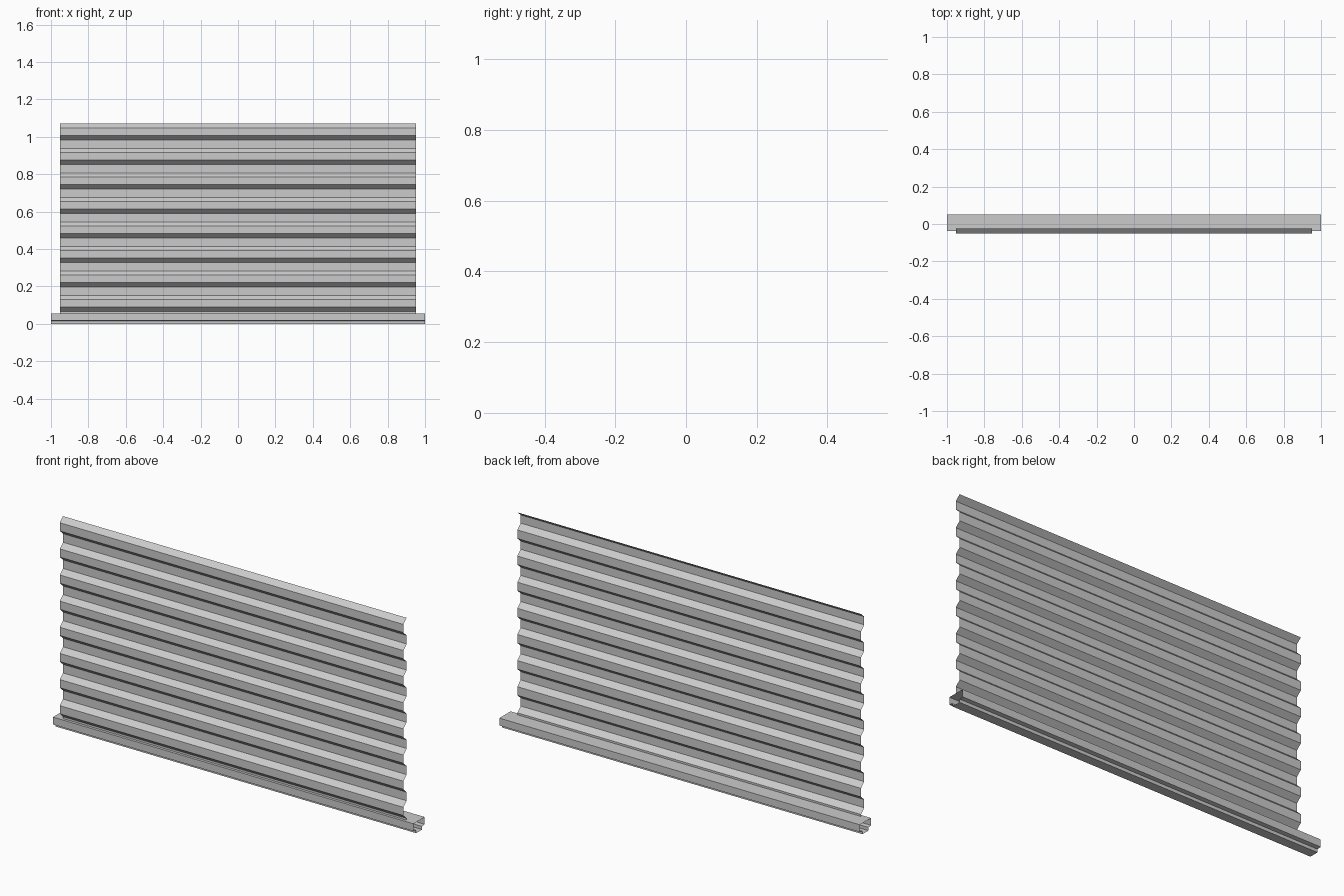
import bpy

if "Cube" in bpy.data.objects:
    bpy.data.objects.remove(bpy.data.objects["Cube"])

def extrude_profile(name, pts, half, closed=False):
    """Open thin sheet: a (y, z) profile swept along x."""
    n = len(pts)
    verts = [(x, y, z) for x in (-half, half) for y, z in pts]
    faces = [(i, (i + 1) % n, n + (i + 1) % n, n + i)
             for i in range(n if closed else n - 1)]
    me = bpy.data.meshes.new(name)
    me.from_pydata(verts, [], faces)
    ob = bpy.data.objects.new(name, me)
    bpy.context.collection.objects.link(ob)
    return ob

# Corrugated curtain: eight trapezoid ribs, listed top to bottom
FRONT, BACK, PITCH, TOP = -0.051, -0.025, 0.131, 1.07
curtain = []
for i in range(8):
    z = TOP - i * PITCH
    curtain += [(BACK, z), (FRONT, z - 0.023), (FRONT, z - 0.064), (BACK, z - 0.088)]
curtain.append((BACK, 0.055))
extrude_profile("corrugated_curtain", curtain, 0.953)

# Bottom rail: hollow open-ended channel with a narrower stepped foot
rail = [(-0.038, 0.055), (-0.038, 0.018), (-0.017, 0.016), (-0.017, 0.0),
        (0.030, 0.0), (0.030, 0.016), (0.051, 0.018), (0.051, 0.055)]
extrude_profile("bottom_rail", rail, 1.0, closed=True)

» **Problem**:
Set down, exactly as they appear above, all lines from the one that has "FRONT, BACK, PITCH, TOP" down to the one that has "# Bottom rail: hollow", including those two and no others.

» **Task answer**:
FRONT, BACK, PITCH, TOP = -0.051, -0.025, 0.131, 1.07
curtain = []
for i in range(8):
    z = TOP - i * PITCH
    curtain += [(BACK, z), (FRONT, z - 0.023), (FRONT, z - 0.064), (BACK, z - 0.088)]
curtain.append((BACK, 0.055))
extrude_profile("corrugated_curtain", curtain, 0.953)

# Bottom rail: hollow open-ended channel with a narrower stepped foot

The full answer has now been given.